### Supplied material
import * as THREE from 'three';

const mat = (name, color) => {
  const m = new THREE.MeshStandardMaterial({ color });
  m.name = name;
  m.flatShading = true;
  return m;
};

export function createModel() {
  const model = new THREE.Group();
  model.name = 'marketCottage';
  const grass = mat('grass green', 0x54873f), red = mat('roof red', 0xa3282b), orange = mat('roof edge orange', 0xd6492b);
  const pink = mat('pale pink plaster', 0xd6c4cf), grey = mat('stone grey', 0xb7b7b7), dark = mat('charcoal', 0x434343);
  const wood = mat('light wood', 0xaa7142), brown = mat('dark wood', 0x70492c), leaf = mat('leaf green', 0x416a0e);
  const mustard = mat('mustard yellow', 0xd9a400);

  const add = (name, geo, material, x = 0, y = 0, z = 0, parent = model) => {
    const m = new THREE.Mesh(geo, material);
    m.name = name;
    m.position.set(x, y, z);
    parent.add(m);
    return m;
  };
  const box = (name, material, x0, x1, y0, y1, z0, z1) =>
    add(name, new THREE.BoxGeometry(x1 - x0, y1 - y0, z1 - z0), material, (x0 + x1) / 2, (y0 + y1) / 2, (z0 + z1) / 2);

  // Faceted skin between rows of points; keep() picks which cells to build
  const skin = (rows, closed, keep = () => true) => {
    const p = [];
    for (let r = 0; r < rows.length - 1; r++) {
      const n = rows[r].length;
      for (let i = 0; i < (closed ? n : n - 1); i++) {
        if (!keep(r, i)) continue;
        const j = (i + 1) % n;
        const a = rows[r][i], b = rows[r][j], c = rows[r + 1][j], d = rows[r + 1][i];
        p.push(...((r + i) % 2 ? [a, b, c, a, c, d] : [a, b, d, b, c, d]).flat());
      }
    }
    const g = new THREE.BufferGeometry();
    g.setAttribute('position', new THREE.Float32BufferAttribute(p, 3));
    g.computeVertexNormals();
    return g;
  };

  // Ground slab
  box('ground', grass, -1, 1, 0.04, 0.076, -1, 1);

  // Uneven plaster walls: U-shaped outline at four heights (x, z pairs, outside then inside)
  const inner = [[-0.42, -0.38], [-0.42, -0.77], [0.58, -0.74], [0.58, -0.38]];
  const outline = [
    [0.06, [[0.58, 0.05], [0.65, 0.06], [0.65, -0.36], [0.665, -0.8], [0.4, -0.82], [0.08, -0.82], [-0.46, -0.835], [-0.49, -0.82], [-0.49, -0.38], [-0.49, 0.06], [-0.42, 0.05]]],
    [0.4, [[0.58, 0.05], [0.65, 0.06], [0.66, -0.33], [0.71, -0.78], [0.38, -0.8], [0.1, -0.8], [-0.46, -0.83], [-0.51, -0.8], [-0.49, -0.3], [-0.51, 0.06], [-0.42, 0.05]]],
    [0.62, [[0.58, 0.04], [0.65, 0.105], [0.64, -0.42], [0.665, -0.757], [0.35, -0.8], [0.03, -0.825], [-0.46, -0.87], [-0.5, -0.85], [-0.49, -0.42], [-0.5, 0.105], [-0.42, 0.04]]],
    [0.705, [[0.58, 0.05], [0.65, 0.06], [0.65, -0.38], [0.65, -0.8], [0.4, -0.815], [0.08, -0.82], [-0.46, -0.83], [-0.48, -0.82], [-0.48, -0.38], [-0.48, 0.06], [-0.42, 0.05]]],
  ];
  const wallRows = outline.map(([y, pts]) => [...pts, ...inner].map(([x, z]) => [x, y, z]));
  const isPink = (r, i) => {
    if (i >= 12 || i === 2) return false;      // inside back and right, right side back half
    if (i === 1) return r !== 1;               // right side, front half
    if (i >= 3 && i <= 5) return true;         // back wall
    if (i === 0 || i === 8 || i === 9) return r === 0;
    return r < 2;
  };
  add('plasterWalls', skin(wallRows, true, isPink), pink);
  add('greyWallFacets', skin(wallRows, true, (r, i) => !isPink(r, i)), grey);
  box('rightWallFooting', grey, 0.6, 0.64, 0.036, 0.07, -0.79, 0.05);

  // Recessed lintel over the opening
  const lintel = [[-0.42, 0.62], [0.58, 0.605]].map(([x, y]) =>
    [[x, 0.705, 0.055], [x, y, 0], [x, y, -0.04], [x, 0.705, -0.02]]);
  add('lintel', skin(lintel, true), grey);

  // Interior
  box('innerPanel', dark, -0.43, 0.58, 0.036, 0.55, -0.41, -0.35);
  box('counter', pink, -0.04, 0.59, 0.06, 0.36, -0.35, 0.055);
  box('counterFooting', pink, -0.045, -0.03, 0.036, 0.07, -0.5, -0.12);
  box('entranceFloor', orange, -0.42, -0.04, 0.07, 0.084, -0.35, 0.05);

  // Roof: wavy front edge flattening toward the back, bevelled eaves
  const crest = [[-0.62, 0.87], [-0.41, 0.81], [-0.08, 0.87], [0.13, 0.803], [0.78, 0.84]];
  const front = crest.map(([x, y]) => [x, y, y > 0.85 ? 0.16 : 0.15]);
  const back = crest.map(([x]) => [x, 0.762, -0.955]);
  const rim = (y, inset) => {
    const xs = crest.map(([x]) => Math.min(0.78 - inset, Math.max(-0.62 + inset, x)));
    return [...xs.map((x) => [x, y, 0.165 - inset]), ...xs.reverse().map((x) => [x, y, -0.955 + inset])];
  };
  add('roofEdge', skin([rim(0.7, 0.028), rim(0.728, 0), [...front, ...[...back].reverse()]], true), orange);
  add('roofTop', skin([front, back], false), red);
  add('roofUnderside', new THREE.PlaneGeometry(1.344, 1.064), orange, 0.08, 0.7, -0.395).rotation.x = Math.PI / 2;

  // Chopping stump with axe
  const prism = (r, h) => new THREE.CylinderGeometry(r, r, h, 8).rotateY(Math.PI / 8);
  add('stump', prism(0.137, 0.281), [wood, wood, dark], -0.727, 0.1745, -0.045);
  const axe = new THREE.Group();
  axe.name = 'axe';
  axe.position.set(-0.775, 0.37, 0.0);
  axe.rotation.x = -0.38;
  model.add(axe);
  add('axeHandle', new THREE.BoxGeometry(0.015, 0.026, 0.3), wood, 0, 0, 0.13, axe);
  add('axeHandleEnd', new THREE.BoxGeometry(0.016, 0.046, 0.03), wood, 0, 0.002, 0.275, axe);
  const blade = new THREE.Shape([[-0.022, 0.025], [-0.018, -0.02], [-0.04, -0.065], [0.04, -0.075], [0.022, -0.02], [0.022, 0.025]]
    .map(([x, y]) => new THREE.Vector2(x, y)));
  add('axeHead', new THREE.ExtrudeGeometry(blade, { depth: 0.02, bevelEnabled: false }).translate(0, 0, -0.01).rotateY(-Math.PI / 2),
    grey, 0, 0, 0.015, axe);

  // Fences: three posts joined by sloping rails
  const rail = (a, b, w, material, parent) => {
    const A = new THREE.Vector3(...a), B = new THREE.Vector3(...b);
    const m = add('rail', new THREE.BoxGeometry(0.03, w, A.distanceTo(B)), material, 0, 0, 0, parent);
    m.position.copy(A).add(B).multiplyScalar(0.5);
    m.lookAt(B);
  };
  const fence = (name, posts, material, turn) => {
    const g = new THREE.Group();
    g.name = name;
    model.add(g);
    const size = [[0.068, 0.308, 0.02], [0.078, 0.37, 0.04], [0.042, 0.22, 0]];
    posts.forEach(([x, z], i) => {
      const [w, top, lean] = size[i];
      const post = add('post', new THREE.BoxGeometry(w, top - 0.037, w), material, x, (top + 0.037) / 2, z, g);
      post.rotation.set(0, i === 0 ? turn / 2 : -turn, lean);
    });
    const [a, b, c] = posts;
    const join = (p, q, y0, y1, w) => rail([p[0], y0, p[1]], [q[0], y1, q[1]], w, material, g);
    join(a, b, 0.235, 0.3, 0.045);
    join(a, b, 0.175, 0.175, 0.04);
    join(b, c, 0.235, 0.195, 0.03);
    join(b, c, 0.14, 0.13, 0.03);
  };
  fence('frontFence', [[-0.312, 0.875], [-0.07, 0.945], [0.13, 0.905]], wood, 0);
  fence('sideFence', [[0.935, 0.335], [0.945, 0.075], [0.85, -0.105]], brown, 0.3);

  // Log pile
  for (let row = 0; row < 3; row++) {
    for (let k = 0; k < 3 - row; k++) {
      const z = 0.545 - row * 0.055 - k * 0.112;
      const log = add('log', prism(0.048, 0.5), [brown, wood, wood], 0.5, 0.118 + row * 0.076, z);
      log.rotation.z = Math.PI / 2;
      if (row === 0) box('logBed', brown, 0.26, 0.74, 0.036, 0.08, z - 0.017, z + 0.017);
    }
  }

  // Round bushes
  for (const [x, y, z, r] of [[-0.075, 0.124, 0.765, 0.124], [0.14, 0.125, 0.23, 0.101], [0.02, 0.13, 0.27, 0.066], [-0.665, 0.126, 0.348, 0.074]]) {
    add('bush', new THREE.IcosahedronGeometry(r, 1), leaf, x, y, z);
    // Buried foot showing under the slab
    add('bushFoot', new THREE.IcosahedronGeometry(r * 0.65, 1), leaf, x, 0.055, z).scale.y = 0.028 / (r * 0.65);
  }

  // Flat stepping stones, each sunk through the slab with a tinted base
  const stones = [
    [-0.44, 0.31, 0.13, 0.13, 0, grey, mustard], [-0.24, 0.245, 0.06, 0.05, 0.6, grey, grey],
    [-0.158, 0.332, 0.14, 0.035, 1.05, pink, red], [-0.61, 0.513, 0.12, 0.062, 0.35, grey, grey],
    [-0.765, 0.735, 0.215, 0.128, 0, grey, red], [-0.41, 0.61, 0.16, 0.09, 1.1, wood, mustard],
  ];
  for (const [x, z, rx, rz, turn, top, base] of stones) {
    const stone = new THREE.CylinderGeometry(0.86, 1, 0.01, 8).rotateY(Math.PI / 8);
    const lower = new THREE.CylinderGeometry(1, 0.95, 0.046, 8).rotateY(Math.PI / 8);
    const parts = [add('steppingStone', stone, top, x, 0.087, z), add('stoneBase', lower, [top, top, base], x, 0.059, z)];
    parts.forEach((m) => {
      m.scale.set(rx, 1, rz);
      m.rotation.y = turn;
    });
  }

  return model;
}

### Instructions to follow
Return exactly, and only, the lines from the start of the listing through the line with "const mustard = mat('mustard".

### Exercise output
import * as THREE from 'three';

const mat = (name, color) => {
  const m = new THREE.MeshStandardMaterial({ color });
  m.name = name;
  m.flatShading = true;
  return m;
};

export function createModel() {
  const model = new THREE.Group();
  model.name = 'marketCottage';
  const grass = mat('grass green', 0x54873f), red = mat('roof red', 0xa3282b), orange = mat('roof edge orange', 0xd6492b);
  const pink = mat('pale pink plaster', 0xd6c4cf), grey = mat('stone grey', 0xb7b7b7), dark = mat('charcoal', 0x434343);
  const wood = mat('light wood', 0xaa7142), brown = mat('dark wood', 0x70492c), leaf = mat('leaf green', 0x416a0e);
  const mustard = mat('mustard yellow', 0xd9a400);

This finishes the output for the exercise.